I had forgotten until recently that The Sims 4 has found a workaround for the many like me who use the pool as a cunning way to rid themselves of annoying Sims. Its nonsensical characters can now simply pull themselves up and out on the pool side if I choose to take away the ladder. Hmm.

Regardless of this slight hitch in my streamlining plans, however, I have enjoyed reigniting my love for The Sims - even if it does mean I am now spending my evenings watching my in-game family getting a full night's sleep when really I should be in bed myself (told you I wasn’t that much wiser).

Victoria Kennedy

Among Us

Cover image for YouTube videoThe Traitors | Trailer - BBC
The Traitors trailer - it's a bit like Among Us, and I think it's still on iPlayer.

Allow me to vent. Allow me to hide in a vent. This is Among Us, which I play quite a bit because my daughter loves it. And it's the new mode - I think it's called Hide and Seek - that turns the basics on its head a bit.

Among Us is traditionally a social deduction game. A bunch of players move across a map doing tasks for the common good. But amongst them are a couple of imposters who are steadily killing people off. The objective for the imposters is to kill everyone. The objective for everyone else is to work out who the imposters are and vote them out.

Fine. But Hide and Seek - if that's what it's called - is very different. Everyone knows who the imposters are from the start. You have to stay out of their way as you do your tasks. No social deduction, just a proximity tracker and a reduced field of view, which makes going about your jobs very tense. Oh, and you can hide in vents if you get cornered.

What I love about this is the speed at which it plays out - speed which both enhances the game and makes it far more difficult. I've had several tense moments where I've been pootling along doing my jobs and my tracker buzzes like wild and then I've seen the killer flit past without noticing me.

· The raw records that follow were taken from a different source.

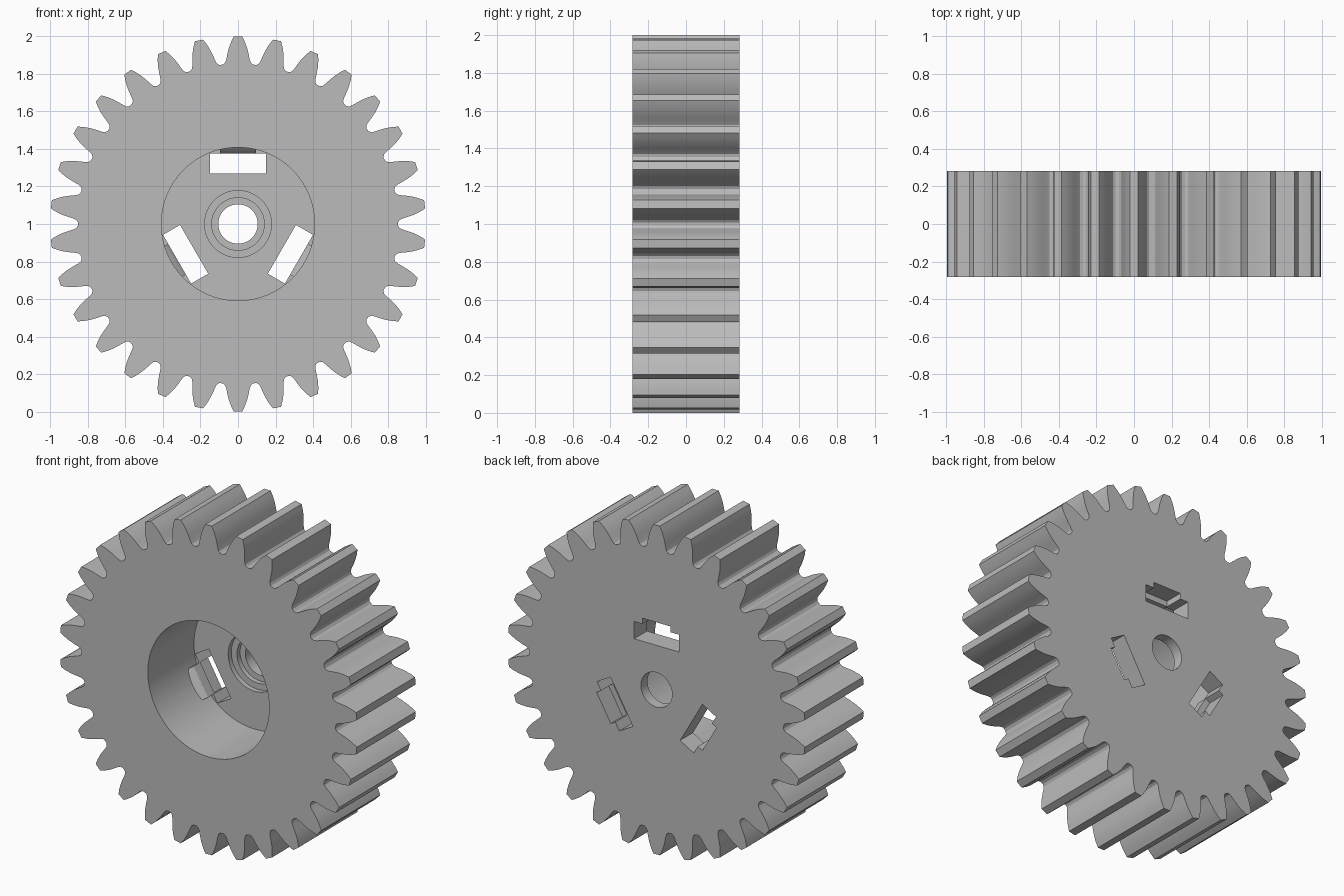
import bpy, bmesh, math
from mathutils import Matrix, Vector

cube = bpy.data.objects.get("Cube")
if cube:
    bpy.data.objects.remove(cube, do_unlink=True)

TEETH = 30
HALF = 0.283          # half of the face width
FLOOR = 0.16          # y of the recess floor
CENTRE = Matrix.Translation((0, 0, 1))

grey = bpy.data.materials.new("plain grey")
grey.use_nodes = True
colour = (0.5, 0.5, 0.5, 1)
grey.diffuse_color = colour
grey.node_tree.nodes["Principled BSDF"].inputs["Base Color"].default_value = colour


def prism(name, points, direction, turn=0):
    """Closed prism: a polygon swept along a direction, turned about the axle."""
    bm = bmesh.new()
    face = bm.faces.new([bm.verts.new(p) for p in points])
    swept = bmesh.ops.extrude_face_region(bm, geom=[face], use_keep_orig=True)
    verts = [v for v in swept["geom"] if isinstance(v, bmesh.types.BMVert)]
    bmesh.ops.translate(bm, verts=verts, vec=direction)
    bmesh.ops.recalc_face_normals(bm, faces=bm.faces[:])
    bm.transform(CENTRE @ Matrix.Rotation(turn, 4, 'Y'))
    mesh = bpy.data.meshes.new(name)
    bm.to_mesh(mesh)
    bm.free()
    mesh.materials.append(grey)
    obj = bpy.data.objects.new(name, mesh)
    bpy.context.collection.objects.link(obj)
    return obj


def along_y(name, outline, y0, y1, turn=0):
    return prism(name, [(x, y0, z) for x, z in outline], Vector((0, y1 - y0, 0)), turn)


def disc(name, radius, y0, y1, sides=96):
    ring = [(radius * math.sin(math.tau * i / sides), radius * math.cos(math.tau * i / sides))
            for i in range(sides)]
    return along_y(name, ring, y0, y1)


def rectangle(half_width, z0, z1):
    return [(-half_width, z0), (half_width, z0), (half_width, z1), (-half_width, z1)]


def combine(target, tool, operation):
    tool.hide_render = True
    mod = target.modifiers.new(operation, 'BOOLEAN')
    mod.operation = operation
    mod.solver = 'EXACT'
    mod.object = tool
    bpy.context.view_layer.objects.active = target
    bpy.ops.object.modifier_apply(modifier=mod.name)
    bpy.data.objects.remove(tool, do_unlink=True)


# Toothed body: half a tooth (half width, radius) from tip to root, mirrored and repeated
half_tooth = [(0.022, 1.0), (0.037, 0.97), (0.049, 0.9375), (0.057, 0.905),
              (0.062, 0.88), (0.068, 0.862), (0.080, 0.853)]
tooth = [(-w, r) for w, r in reversed(half_tooth)] + half_tooth
outline = []
for i in range(TEETH):
    a = math.tau * i / TEETH
    for w, r in tooth:
        h = math.sqrt(r * r - w * w)
        outline.append((w * math.cos(a) + h * math.sin(a), h * math.cos(a) - w * math.sin(a)))
gear = along_y("gear_wheel", outline, -HALF, HALF)

# Deep front recess
combine(gear, disc("recess_cutter", 0.408, -0.4, FLOOR), 'DIFFERENCE')

# Stepped bore through the web
for radius, end in ((0.178, FLOOR + 0.03), (0.14, FLOOR + 0.06), (0.105, 0.4)):
    combine(gear, disc("bore_cutter", radius, 0, end), 'DIFFERENCE')

# Three snap catches on the recess wall, each with a slot and a notch behind it
for i in range(3):
    turn = math.tau * i / 3
    ramp = [(0.07, 0.43), (0.07, 0.408), (0.09, 0.387), (0.115, 0.37), (0.18, 0.37), (0.18, 0.43)]
    catch = prism("catch", [(-0.095, y, z) for y, z in ramp], Vector((0.19, 0, 0)), turn)
    combine(gear, catch, 'UNION')
    slot = along_y("slot_cutter", rectangle(0.15, 0.27, 0.375), 0.05, 0.4, turn)
    combine(gear, slot, 'DIFFERENCE')
    notch = along_y("notch_cutter", rectangle(0.095, 0.36, 0.41), 0.17, 0.4, turn)
    combine(gear, notch, 'DIFFERENCE')

# Smooth round walls, sharp rims
bpy.ops.object.select_all(action='DESELECT')
gear.select_set(True)
bpy.context.view_layer.objects.active = gear
bpy.ops.object.shade_smooth_by_angle(angle=math.radians(30))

Is it as good as the standard game? I don't think it's meant to be. It's something to play in between regular rounds, I reckon. It's tense and a bit frightening and it's worth checking out.

Chris Donlan